woman showing quail eggs in ceramic pan

Adding Quail to the Homestead!

Sharing is caring!

Adding quail to the homestead but what are the pros and cons?

What are quail?

Quail are a type of game bird that belongs to the partridge and pheasant species. There are multiple varieties of quail, they are good dual-purpose birds but not every variety is the same. I highly recommend researching the exact breed of quail you intend on adding to your homestead.

Pros of adding quail to the homestead:

  • Quail are small and require less food, room, and housing.
  • Quail produce eggs and their eggs do not carry salmonella.
  • Multiple uses for business hustles – sell eggs, hatching eggs, chicks, and game birds to hunters and dog trainers.
  • Quail are very quiet, low maintenance, and require little space…I know I said it twice but I think that’s a major win on the homestead front.
  • Quail has a quick turnaround time (8-10 Weeks for Coturnix and 6-8 months for Bob White)
  • Quail do not roost, they are ground birds.
  • Quail roos do not crow they have a musical chirp. (Great for homesteaders with close neighbors)

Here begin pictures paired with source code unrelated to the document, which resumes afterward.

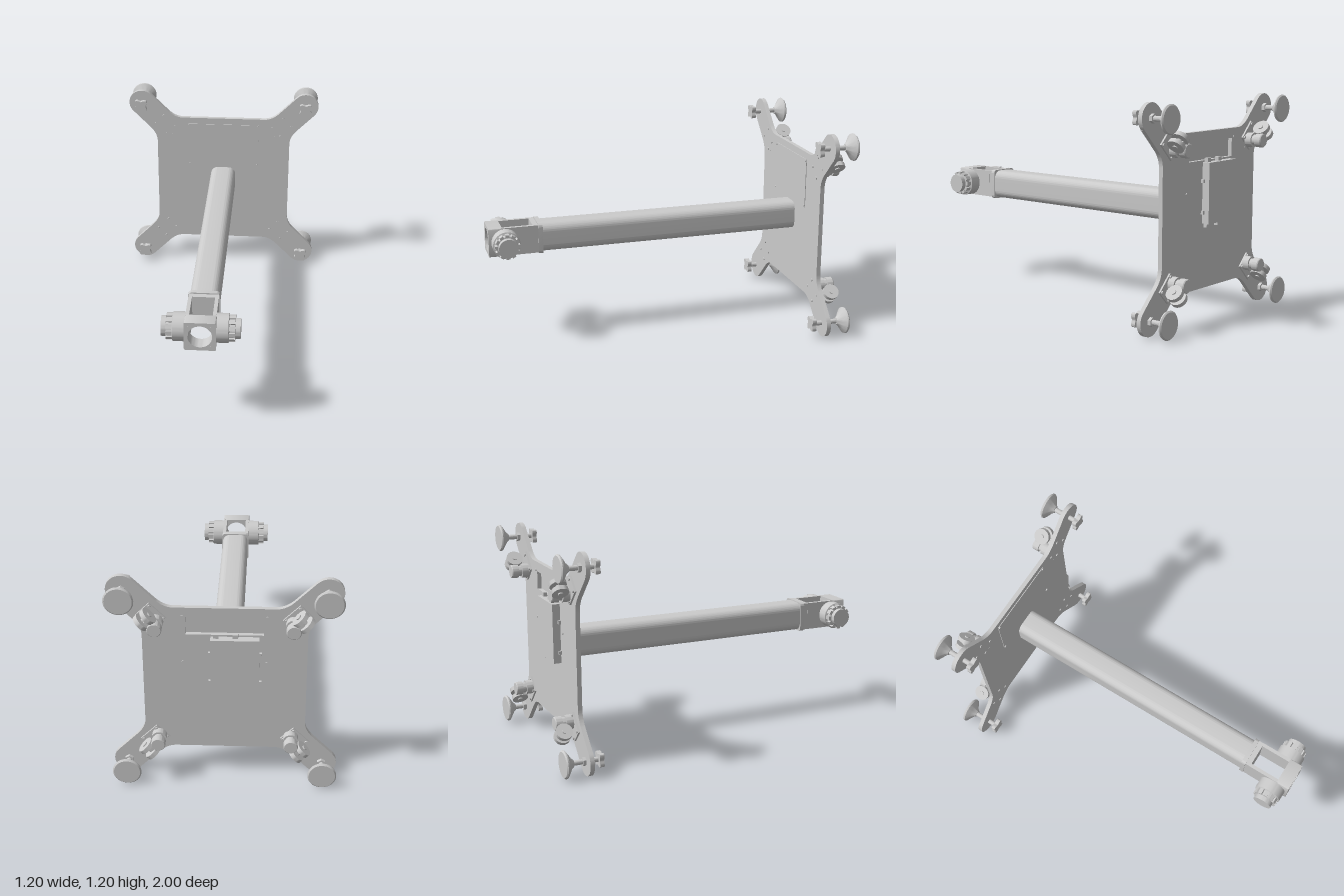
import * as THREE from 'three';
import { toCreasedNormals } from 'three/addons/utils/BufferGeometryUtils.js';

const grey = new THREE.MeshStandardMaterial({ color: 0xcccccc });
const MID = 0.6; // height of the tube axis

function add(parent, name, geometry, x = 0, y = 0, z = 0) {
  const mesh = new THREE.Mesh(geometry, grey);
  mesh.name = name;
  mesh.position.set(x, y, z);
  parent.add(mesh);
  return mesh;
}

// Box given by its limits
function block(parent, name, x0, x1, y0, y1, z0, z1) {
  return add(parent, name, new THREE.BoxGeometry(x1 - x0, y1 - y0, z1 - z0),
    (x0 + x1) / 2, (y0 + y1) / 2, (z0 + z1) / 2);
}

// Turned part along z, profile as [radius, z] with z rising
function turned(profile, sides = 40) {
  const g = new THREE.LatheGeometry(profile.map(p => new THREE.Vector2(...p)), sides);
  return toCreasedNormals(g.rotateX(Math.PI / 2), 0.5);
}

const rod = (r, z0, z1, sides = 24) => turned([[0, z0], [r, z0], [r, z1], [0, z1]], sides);

function extrude(shape, z0, z1, curveSegments = 16) {
  const g = new THREE.ExtrudeGeometry(shape, { depth: z1 - z0, bevelEnabled: false, curveSegments });
  return toCreasedNormals(g.translate(0, 0, z0), 0.5);
}

function roundedRect(w, h, r) {
  const s = new THREE.Shape(), x = w / 2 - r, y = h / 2 - r;
  s.absarc(x, y, r, 0, Math.PI / 2);
  s.absarc(-x, y, r, Math.PI / 2, Math.PI);
  s.absarc(-x, -y, r, Math.PI, Math.PI * 1.5);
  s.absarc(x, -y, r, Math.PI * 1.5, Math.PI * 2);
  s.closePath();
  return s;
}

// Square plate with four rounded diagonal arms and a window
function plateShape() {
  const s = new THREE.Shape();
  for (let k = 0; k < 4; k++) {
    const a = k * Math.PI / 2;
    const c = Math.round(Math.cos(a)), n = Math.round(Math.sin(a));
    const p = (u, v) => [u * c - v * n, u * n + v * c];
    if (k === 0) s.moveTo(...p(0.425, 0.26)); else s.lineTo(...p(0.425, 0.26));
    s.quadraticCurveTo(...p(0.425, 0.311), ...p(0.47, 0.356));
    s.lineTo(...p(0.577, 0.463));
    s.absarc(...p(0.52, 0.52), 0.08, a - Math.PI / 4, a + Math.PI * 0.75);
    s.lineTo(...p(0.356, 0.47));
    s.quadraticCurveTo(...p(0.311, 0.425), ...p(0.26, 0.425));
  }
  s.closePath();
  const w = new THREE.Path();
  w.moveTo(-0.2, 0.27).lineTo(-0.2, 0.37).lineTo(0.2, 0.37).lineTo(0.2, 0.27).closePath();
  s.holes.push(w);
  return s;
}

// Four-lobed hand knob
function knobShape() {
  const pts = [];
  for (let i = 0; i < 48; i++) {
    const t = i / 48 * Math.PI * 2, r = 0.039 - 0.009 * Math.cos(4 * t);
    pts.push(new THREE.Vector2(r * Math.cos(t), r * Math.sin(t)));
  }
  return new THREE.Shape(pts);
}

// Screw foot: knob in front, threaded stem, suction cup behind
function levellingFoot(x, y) {
  const g = new THREE.Group();
  g.name = 'levellingFoot';
  g.position.set(x, y, 0);
  add(g, 'knob', extrude(knobShape(), -0.805, -0.78));
  add(g, 'stem', rod(0.014, -0.96, -0.79));
  add(g, 'nut', rod(0.025, -0.893, -0.875, 6));
  add(g, 'cup', turned([[0, -1], [0.07, -1], [0.077, -0.993], [0.075, -0.985],
    [0.05, -0.968], [0.03, -0.955], [0.02, -0.942], [0, -0.942]]));
  return g;
}

// Twin-wheel caster; local x points outward along the diagonal
function caster(angle) {
  const g = new THREE.Group();
  g.name = 'caster';
  g.position.y = MID;
  g.rotation.z = angle;
  block(g, 'casterFlange', 0.465, 0.59, -0.05, 0.05, -0.885, -0.875);
  for (const x of [0.478, 0.577]) for (const y of [-0.038, 0.038])
    add(g, 'flangeBolt', rod(0.008, -0.893, -0.845, 12), x, y);
  add(g, 'casterHousing', turned([[0, -0.985], [0.034, -0.985], [0.038, -0.98], [0.038, -0.945],
    [0.03, -0.945], [0.03, -0.925], [0.04, -0.925], [0.04, -0.885], [0, -0.885]]), 0.495);
  block(g, 'wheelFork', 0.5, 0.56, -0.01, 0.01, -0.975, -0.9);
  for (const y of [-0.024, 0.024])
    add(g, 'wheel', toCreasedNormals(new THREE.CylinderGeometry(0.046, 0.046, 0.024, 32), 0.5), 0.562, y, -0.951);
  add(g, 'axle', new THREE.CylinderGeometry(0.014, 0.014, 0.084, 16), 0.562, 0, -0.951);
  return g;
}

// Motor with its axis pointing outward along local z
function motor(side) {
  const g = new THREE.Group();
  g.name = side > 0 ? 'leftMotor' : 'rightMotor';
  g.position.set(0, MID, 0.905);
  g.rotation.y = side * Math.PI / 2;
  add(g, 'motorBody', turned([[0, 0.062], [0.078, 0.062], [0.078, 0.145], [0.063, 0.15],
    [0.062, 0.178], [0.054, 0.18], [0.054, 0.207], [0, 0.207]], 48));
  for (let i = 0; i < 12; i++) {
    const a = i / 12 * Math.PI * 2;
    const fin = add(g, 'motorFin', new THREE.BoxGeometry(0.016, 0.022, 0.036),
      0.063 * Math.cos(a), 0.063 * Math.sin(a), 0.162);
    fin.rotation.z = a;
  }
  return g;
}

export function createModel() {
  const model = new THREE.Group();

  // Base plate with window cover
  add(model, 'basePlate', extrude(plateShape(), -0.875, -0.85), 0, MID);
  block(model, 'windowCover', -0.225, 0.225, 0.695, 0.985, -0.852, -0.846);
  for (const x of [-0.217, 0.217]) for (const y of [0.705, 0.975])
    add(model, 'coverScrew', rod(0.007, -0.88, -0.84, 12), x, y);
  for (const x of [-0.33, 0.33])
    add(model, 'plateScrew', rod(0.004, -0.877, -0.848, 10), x, 0.907);

  // Electronics box and its lugs on the back
  block(model, 'controlBox', -0.178, 0.073, 0.53, 0.86, -0.918, -0.875);
  for (const x of [-0.055, 0.045]) for (const y of [0.52, 0.87])
    block(model, 'boxLug', x - 0.014, x + 0.014, y - 0.012, y + 0.012, -0.897, -0.875);
  for (const x of [-0.183, 0.078]) for (const y of [0.59, 0.76])
    block(model, 'boxSideLug', x - 0.007, x + 0.007, y - 0.01, y + 0.01, -0.89, -0.875);

  // Feet and casters on the four arms
  for (const sx of [-1, 1]) for (const sy of [-1, 1]) {
    model.add(levellingFoot(0.52 * sx, MID + 0.52 * sy));
    model.add(caster(Math.atan2(sy, sx)));
  }

  // Long tube and end collar
  add(model, 'tube', extrude(roundedRect(0.158, 0.168, 0.045), -0.85, 0.7), 0, MID);
  add(model, 'collar', extrude(roundedRect(0.17, 0.178, 0.02), 0.69, 0.715), 0, MID);

  // Motor bracket, open above and below, with a round bore in front
  block(model, 'bracketBack', -0.08, 0.08, 0.52, 0.682, 0.71, 0.745);
  for (const s of [-1, 1])
    block(model, 'bracketSide', s * 0.071 - 0.01, s * 0.071 + 0.01, 0.52, 0.682, 0.74, 0.925);
  const face = roundedRect(0.166, 0.166, 0.008);
  const bore = new THREE.Path();
  bore.absarc(0, 0, 0.064, 0, Math.PI * 2, true);
  face.holes.push(bore);
  add(model, 'bracketFront', extrude(face, 0.92, 0.998, 24), 0, MID);
  for (const x of [-0.06, 0.06]) for (const y of [-0.06, 0.06])
    add(model, 'bracketScrew', rod(0.005, 0.99, 1, 12), x, MID + y);

  for (const side of [-1, 1]) model.add(motor(side));
  return model;
}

Cons of adding quail to the homestead:

  • Sacrificing size for quantity.
  • Quail are messy eaters
  • Quail eggs are very fragile and have an average hatch rate of fifty percent.
  • Quail are very small and fast
  • Quail have a short lifespan (average of 1-3 years)
  • Quail do not hatch their eggs and they are not careful with them at all.
  • Some Quail are only seasonal layers.
uncooked tasty quail eggs on table in daylight
Photo by Klaus Nielsen on Pexels.com

Here is a quick list of my recommendations for adding quail to the homestead.

  1. Hatching Time Quail Cage – I love this cage because it has an automatic waterer on top of the cage, the feed goes on the outside of the cage with a hole in the door so they can eat and not waste food, plus the eggs roll outside of the coop to prevent them from getting damaged. I call this a huge win for quail owners.
  2. Incubator – this is the incubator I had when we first started and it worked out great! I will do a post on how we did our incubation period and what I found helpful and not.
  3. Hygrometer – these are tiny but mighty I put one of these in our incubator and it worked wonders. it was just small enough to not be in the way. I know it’s a 12-pack but honestly, I can’t have too many with hatching, and other homesteading needs.
  4. Quail Starter Feed – This starter feed is a good option and has the convenience since it’s shipped directly to you otherwise check out your local farm store or grain mill.

Another great resource I have used is The 104 Homestead – Quail Farming on a Small Homestead. Check out their blog post on adding quail to the homestead.

Find my quail Amazon Must-Haves HERE.

Look at my new book “Chicken Math” HERE.

Similar Posts

Leave a Reply

Your email address will not be published. Required fields are marked *